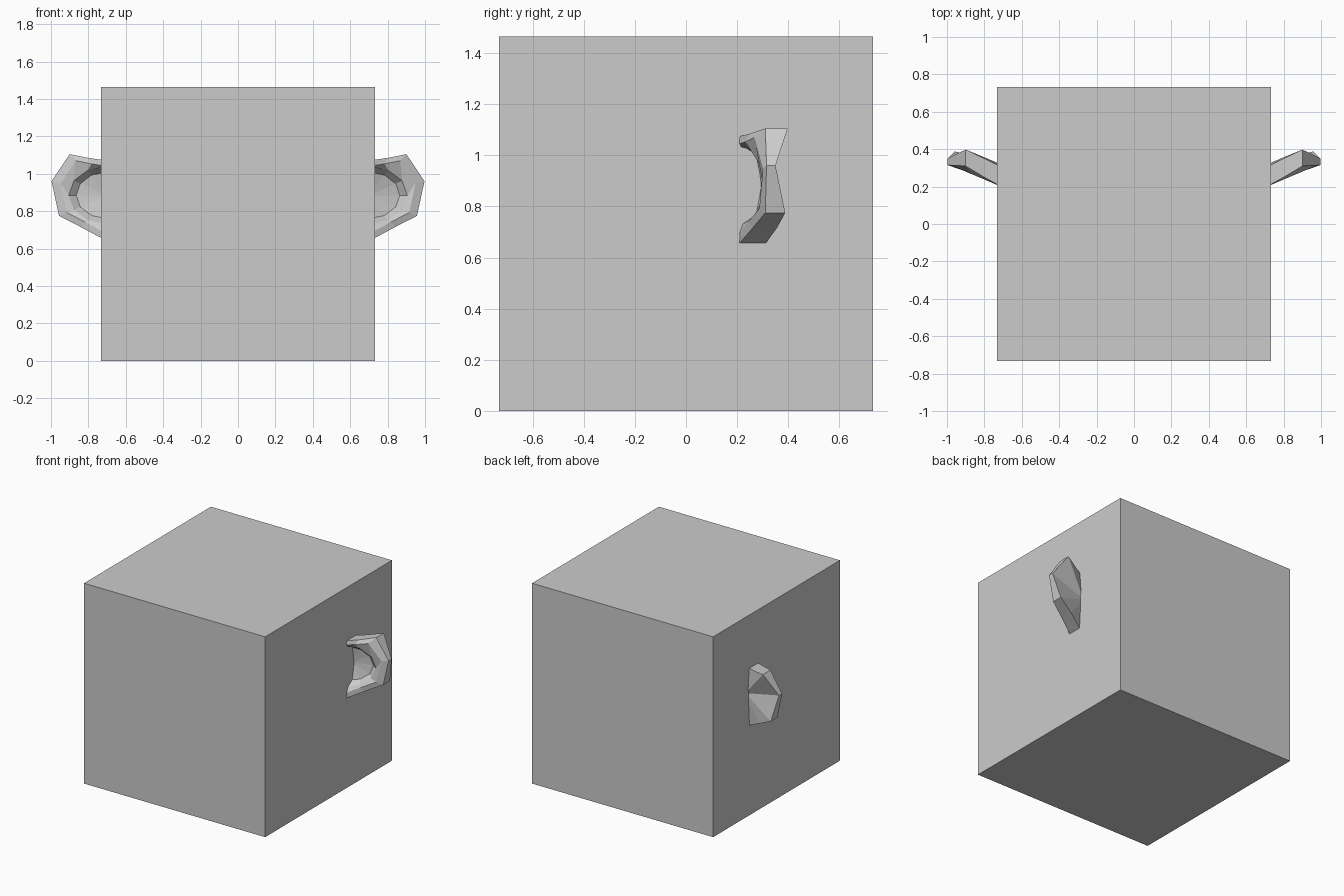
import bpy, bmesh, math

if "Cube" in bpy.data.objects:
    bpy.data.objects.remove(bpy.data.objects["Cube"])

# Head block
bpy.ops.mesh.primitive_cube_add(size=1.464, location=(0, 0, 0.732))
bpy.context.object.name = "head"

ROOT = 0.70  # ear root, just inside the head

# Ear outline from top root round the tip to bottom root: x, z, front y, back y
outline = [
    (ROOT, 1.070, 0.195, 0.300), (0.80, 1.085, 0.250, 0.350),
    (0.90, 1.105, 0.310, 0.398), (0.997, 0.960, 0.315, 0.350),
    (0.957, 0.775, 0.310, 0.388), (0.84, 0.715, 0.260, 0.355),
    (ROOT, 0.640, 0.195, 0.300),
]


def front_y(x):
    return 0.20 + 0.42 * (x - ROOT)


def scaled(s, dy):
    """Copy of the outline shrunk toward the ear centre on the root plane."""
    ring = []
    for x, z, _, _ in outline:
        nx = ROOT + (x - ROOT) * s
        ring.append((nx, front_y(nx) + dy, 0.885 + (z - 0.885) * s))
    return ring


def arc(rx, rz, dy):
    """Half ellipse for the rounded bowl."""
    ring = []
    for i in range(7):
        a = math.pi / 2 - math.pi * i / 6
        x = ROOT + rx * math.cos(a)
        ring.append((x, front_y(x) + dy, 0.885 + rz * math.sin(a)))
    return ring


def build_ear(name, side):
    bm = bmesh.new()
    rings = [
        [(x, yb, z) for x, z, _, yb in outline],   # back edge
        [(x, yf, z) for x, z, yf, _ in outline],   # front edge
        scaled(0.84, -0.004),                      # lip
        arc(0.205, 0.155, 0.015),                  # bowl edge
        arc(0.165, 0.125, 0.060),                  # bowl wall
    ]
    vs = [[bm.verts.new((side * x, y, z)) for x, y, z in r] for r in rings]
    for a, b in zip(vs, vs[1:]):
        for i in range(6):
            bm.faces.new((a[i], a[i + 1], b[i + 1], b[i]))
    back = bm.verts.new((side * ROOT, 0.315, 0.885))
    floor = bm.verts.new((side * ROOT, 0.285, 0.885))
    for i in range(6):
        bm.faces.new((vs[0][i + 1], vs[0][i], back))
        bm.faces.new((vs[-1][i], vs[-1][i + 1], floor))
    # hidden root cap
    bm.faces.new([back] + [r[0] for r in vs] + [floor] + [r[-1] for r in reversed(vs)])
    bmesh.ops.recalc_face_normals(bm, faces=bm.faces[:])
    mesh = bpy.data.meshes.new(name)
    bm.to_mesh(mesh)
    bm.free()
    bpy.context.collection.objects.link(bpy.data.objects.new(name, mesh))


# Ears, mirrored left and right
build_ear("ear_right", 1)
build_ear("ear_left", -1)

§ Aim of the task: Output the whole listing without change. Any picture is to be left out.

§ Task solution:
import bpy, bmesh, math

if "Cube" in bpy.data.objects:
    bpy.data.objects.remove(bpy.data.objects["Cube"])

# Head block
bpy.ops.mesh.primitive_cube_add(size=1.464, location=(0, 0, 0.732))
bpy.context.object.name = "head"

ROOT = 0.70  # ear root, just inside the head

# Ear outline from top root round the tip to bottom root: x, z, front y, back y
outline = [
    (ROOT, 1.070, 0.195, 0.300), (0.80, 1.085, 0.250, 0.350),
    (0.90, 1.105, 0.310, 0.398), (0.997, 0.960, 0.315, 0.350),
    (0.957, 0.775, 0.310, 0.388), (0.84, 0.715, 0.260, 0.355),
    (ROOT, 0.640, 0.195, 0.300),
]


def front_y(x):
    return 0.20 + 0.42 * (x - ROOT)


def scaled(s, dy):
    """Copy of the outline shrunk toward the ear centre on the root plane."""
    ring = []
    for x, z, _, _ in outline:
        nx = ROOT + (x - ROOT) * s
        ring.append((nx, front_y(nx) + dy, 0.885 + (z - 0.885) * s))
    return ring


def arc(rx, rz, dy):
    """Half ellipse for the rounded bowl."""
    ring = []
    for i in range(7):
        a = math.pi / 2 - math.pi * i / 6
        x = ROOT + rx * math.cos(a)
        ring.append((x, front_y(x) + dy, 0.885 + rz * math.sin(a)))
    return ring


def build_ear(name, side):
    bm = bmesh.new()
    rings = [
        [(x, yb, z) for x, z, _, yb in outline],   # back edge
        [(x, yf, z) for x, z, yf, _ in outline],   # front edge
        scaled(0.84, -0.004),                      # lip
        arc(0.205, 0.155, 0.015),                  # bowl edge
        arc(0.165, 0.125, 0.060),                  # bowl wall
    ]
    vs = [[bm.verts.new((side * x, y, z)) for x, y, z in r] for r in rings]
    for a, b in zip(vs, vs[1:]):
        for i in range(6):
            bm.faces.new((a[i], a[i + 1], b[i + 1], b[i]))
    back = bm.verts.new((side * ROOT, 0.315, 0.885))
    floor = bm.verts.new((side * ROOT, 0.285, 0.885))
    for i in range(6):
        bm.faces.new((vs[0][i + 1], vs[0][i], back))
        bm.faces.new((vs[-1][i], vs[-1][i + 1], floor))
    # hidden root cap
    bm.faces.new([back] + [r[0] for r in vs] + [floor] + [r[-1] for r in reversed(vs)])
    bmesh.ops.recalc_face_normals(bm, faces=bm.faces[:])
    mesh = bpy.data.meshes.new(name)
    bm.to_mesh(mesh)
    bm.free()
    bpy.context.collection.objects.link(bpy.data.objects.new(name, mesh))


# Ears, mirrored left and right
build_ear("ear_right", 1)
build_ear("ear_left", -1)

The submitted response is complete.